(Corrects 19th paragraph to show age of Joao Carlos Di Genio is 79, not 75)
By Tatiana Bautzer and Carolina Mandl
SAO PAULO, July 2 (Reuters) - Five years ago Jorge Paulo Lemann, the financial wizard who engineered consumer conglomerates like Anheuser Busch Inbev and Kraft Heinz Co, veered into uncharted territory, backing a venture to create a network of K-through-12 schools in his native Brazil.
The result was Eleva Educação SA, which now has 53,000 students spread across five states and last year sold a 25 percent stake to private equity firm Warburg Pincus, which valued the firm at 1.3 billion reais ($335.71 million), according to a source with knowledge of the matter.
The education bets by Lemann and Warburg underscore a sea change in how investors are playing the education market in Latin America’s largest economy, where private primary school chains bolstered by a quest for alternatives to threadbare public schools are replacing for-profit universities as the smart-money bet.
Piero Minardi, a partner at Warburg Pincus who is helping to oversee the Eleva investment, sees the potential to double Eleva’s size every three years. Targeting different income classes, Eleva has units that charge tuition of up to 48,000 reais a year.
“Private school is aspirational for Brazilian parents,” Minardi says.
The poor quality of Brazil’s schools, ranked below an average of 72 countries graded by the OECD’s Program for International Students Assessment, is fueling 100 billion reais in spending on private schools annually, double what is spent on college and university tuition.
The scramble for those outlays is attracting for-profit university operators like Kroton Educacional SA, which agreed in April to pay 4.6 billion reais to buy 73 percent of Somos Educação SA.
That represented a 66 percent premium over where Somos, the country’s only listed high school and elementary school operator, traded before the deal - roughly double Kroton’s own valuation of 8 times earnings before interest, tax, depreciation and amortization (EBITDA).
The lack of targets with adequate scale beyond Somos is forcing other acquirers to snap up schools or grow organically. Brazil has around 38,000 private schools.
Unlisted Grupo SEB, run by Chaim Zaher, former owner of a 12 percent stake in Kroton rival Estacio Participações SA , has spent 300 million reais ($79.67 million) on targets including 110 franchisees of Canadian-run bilingual school chain Maple Bear. But he plans to focus on organic growth over the coming months.
“I just gave up on acquisitions now, schools got too expensive,” Zaher said recently in an interview.
Cognita Ltd, a UK-based education chain owned by KKR & Co LP and EMK Capital LLP, is trying to sell two schools in Brazil for the equivalent of 22 times their schools’ EBITDA, an even richer multiple than the 15 times Somos commanded, according to two people with knowledge of the matter.
Goldman Sachs & Co and the investment banking unit of Barclays, which are running the process globally as part of a wider effort to sell all or parts of Cognita, has yet to find buyers for the schools, the people said.
Cognita and Goldman declined to comment.
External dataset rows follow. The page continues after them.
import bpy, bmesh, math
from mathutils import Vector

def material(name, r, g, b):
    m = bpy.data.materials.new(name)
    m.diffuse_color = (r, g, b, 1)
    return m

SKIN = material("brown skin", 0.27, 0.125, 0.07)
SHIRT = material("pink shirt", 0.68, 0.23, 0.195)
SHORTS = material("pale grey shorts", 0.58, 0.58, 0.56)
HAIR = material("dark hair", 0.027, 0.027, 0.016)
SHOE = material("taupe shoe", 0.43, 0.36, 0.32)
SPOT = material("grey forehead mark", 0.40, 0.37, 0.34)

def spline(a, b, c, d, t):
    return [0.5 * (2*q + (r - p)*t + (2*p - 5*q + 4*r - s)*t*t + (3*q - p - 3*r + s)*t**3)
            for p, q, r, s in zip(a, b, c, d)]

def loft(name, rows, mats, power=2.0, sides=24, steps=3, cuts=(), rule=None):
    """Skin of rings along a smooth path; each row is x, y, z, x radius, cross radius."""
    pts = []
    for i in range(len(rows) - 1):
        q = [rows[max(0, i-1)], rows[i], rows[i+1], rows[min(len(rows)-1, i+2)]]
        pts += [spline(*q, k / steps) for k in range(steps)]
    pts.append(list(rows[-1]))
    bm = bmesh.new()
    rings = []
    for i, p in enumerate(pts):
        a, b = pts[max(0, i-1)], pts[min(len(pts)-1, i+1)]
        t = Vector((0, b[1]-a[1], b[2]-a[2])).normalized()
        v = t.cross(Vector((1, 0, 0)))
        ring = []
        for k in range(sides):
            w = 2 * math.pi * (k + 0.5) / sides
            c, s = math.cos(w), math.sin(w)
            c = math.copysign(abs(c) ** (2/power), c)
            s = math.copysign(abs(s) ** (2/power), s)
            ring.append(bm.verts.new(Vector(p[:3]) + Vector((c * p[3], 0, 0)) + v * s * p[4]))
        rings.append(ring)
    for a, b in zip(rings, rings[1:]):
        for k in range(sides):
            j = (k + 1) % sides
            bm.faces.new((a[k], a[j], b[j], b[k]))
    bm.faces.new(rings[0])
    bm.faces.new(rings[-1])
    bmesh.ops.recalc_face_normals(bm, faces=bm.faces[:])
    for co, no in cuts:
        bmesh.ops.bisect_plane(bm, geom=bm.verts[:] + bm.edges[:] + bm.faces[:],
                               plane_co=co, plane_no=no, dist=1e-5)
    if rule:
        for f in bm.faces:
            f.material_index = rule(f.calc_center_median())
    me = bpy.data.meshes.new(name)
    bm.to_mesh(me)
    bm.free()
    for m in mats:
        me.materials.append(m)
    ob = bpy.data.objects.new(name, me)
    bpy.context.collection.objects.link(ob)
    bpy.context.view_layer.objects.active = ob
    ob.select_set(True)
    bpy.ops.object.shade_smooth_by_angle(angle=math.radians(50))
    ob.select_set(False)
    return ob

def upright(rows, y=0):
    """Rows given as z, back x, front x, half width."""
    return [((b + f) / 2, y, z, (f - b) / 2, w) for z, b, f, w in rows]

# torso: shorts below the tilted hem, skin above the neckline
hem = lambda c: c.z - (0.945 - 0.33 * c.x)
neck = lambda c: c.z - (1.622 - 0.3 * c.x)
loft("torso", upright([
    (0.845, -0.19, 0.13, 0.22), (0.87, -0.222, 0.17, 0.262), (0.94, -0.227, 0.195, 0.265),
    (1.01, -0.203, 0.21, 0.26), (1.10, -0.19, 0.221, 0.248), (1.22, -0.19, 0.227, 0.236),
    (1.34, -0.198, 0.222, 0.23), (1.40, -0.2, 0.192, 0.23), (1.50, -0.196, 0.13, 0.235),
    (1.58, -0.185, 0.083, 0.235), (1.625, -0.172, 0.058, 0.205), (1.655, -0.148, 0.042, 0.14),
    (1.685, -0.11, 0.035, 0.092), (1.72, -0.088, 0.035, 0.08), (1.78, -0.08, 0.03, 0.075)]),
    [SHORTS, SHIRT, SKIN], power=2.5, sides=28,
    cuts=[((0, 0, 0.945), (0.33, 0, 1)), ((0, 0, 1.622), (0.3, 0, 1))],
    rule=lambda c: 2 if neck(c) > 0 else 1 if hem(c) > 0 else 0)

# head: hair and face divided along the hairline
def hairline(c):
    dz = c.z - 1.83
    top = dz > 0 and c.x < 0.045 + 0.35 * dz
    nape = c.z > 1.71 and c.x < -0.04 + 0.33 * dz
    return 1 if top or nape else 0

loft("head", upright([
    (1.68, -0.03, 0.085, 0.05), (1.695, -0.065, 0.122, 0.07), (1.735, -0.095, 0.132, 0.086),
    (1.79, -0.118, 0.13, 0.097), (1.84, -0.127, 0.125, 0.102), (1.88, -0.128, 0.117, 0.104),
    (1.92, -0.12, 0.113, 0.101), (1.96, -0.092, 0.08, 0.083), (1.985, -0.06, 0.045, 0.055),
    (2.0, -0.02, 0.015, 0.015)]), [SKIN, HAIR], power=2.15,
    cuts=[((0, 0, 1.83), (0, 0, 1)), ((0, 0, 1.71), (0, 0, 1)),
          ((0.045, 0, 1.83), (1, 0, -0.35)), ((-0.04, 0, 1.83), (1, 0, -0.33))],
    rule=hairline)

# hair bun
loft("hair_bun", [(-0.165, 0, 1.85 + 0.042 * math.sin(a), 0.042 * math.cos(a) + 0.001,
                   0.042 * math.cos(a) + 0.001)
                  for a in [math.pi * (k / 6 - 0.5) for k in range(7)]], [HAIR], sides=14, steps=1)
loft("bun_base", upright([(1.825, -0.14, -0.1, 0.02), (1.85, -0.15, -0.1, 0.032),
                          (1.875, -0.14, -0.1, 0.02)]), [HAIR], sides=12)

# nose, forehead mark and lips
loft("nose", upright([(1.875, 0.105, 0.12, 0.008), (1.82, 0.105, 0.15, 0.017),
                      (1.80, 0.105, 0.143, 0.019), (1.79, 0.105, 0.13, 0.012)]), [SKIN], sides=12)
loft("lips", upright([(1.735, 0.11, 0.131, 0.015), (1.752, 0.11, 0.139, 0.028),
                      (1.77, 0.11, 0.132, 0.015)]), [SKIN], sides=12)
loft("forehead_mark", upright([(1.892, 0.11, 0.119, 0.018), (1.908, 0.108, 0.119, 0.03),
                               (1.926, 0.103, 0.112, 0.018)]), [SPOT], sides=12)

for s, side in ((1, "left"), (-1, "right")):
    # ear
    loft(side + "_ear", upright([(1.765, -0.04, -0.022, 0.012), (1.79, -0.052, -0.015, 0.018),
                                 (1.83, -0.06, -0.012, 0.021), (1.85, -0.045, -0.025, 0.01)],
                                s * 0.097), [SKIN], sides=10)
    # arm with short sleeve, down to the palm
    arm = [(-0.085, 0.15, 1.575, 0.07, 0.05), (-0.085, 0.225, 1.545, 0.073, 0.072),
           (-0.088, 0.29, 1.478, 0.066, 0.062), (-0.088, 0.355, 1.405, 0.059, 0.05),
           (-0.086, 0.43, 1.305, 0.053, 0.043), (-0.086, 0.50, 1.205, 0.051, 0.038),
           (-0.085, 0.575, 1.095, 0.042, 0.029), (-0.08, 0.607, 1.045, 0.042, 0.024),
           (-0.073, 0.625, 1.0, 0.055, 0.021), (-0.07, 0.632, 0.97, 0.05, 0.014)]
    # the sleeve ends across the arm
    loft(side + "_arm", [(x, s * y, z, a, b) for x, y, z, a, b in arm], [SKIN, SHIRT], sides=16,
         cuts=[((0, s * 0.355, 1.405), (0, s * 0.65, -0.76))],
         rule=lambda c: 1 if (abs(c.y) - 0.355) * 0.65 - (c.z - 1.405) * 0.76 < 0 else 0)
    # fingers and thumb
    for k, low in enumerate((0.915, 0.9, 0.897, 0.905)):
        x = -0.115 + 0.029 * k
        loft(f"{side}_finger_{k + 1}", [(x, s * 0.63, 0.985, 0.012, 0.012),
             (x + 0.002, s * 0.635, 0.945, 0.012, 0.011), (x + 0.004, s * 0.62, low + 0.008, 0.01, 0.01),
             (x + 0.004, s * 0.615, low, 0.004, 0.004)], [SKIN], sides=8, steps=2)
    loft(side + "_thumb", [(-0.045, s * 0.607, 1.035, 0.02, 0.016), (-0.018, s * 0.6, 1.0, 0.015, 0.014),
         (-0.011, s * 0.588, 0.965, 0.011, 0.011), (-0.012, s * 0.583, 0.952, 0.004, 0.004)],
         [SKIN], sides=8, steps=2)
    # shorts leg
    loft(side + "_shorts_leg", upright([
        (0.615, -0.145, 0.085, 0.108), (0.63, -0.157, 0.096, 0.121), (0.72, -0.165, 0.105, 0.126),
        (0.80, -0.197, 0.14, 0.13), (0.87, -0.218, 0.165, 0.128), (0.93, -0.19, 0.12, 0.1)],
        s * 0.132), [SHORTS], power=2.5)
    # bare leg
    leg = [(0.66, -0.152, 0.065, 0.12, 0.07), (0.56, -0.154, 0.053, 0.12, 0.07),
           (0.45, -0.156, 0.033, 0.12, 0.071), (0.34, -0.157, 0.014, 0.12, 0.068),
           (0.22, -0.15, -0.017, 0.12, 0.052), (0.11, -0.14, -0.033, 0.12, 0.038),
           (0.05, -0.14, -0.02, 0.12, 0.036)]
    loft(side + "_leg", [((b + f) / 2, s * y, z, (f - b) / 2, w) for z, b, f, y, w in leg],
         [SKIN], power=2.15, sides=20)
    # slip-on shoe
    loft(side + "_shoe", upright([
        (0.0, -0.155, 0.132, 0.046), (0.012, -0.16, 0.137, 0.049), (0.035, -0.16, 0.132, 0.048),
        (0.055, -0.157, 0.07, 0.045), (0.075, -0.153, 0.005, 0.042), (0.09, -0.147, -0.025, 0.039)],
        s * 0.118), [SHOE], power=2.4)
Barclays did not immediately reply to requests for comment.
Some Brazilian basic education providers are pursuing capital market transactions to get financing, rather than selling control of the companies.
Software developer and schools operator Grupo Positivo, for example, plans an initial public offering of its education unit for next year, Reuters reported this month. The same group owns another listed company, Positivo Tecnologia SA .
Arco Educação, which sells software and learning materials to 1,300 schools, with 415,000 students, hopes to float its shares in New York later this year, one source said. Buyout firm General Atlantic LLC is among Arco’s shareholders.
But the largest player in Brazilian private schools, Colegio Objetivo, with 400,000 students, has declined to even talk to prospective new partners.
Its founder, 79-year-old Joao Carlos Di Genio, has rebuffed investors seeking to buy a stake, according to three people with knowledge of the matter, and has not yet decided whether to pursue an initial public offering. Objetivo has almost ten times the number of students that Somos had before the acquisition by Kroton. Objetivo declined to comment.
After snapping up Somos, the most coveted target in the basic education space, Kroton expects to focus on smaller acquisitions and organic growth. The company now owns 44 schools with 37,000 students.
Mario Ghio, who heads Kroton’s school division, says the company will now ramp up spending on after-school activities, often an alternative for parents unable to pay for an expensive private school. “We may offer foreign languages, coding or math courses,” he said in an interview. ($1 = 3.8724 reais)
Reporting by Tatiana Bautzer; Editing by Christian Plumb and Susan Thomas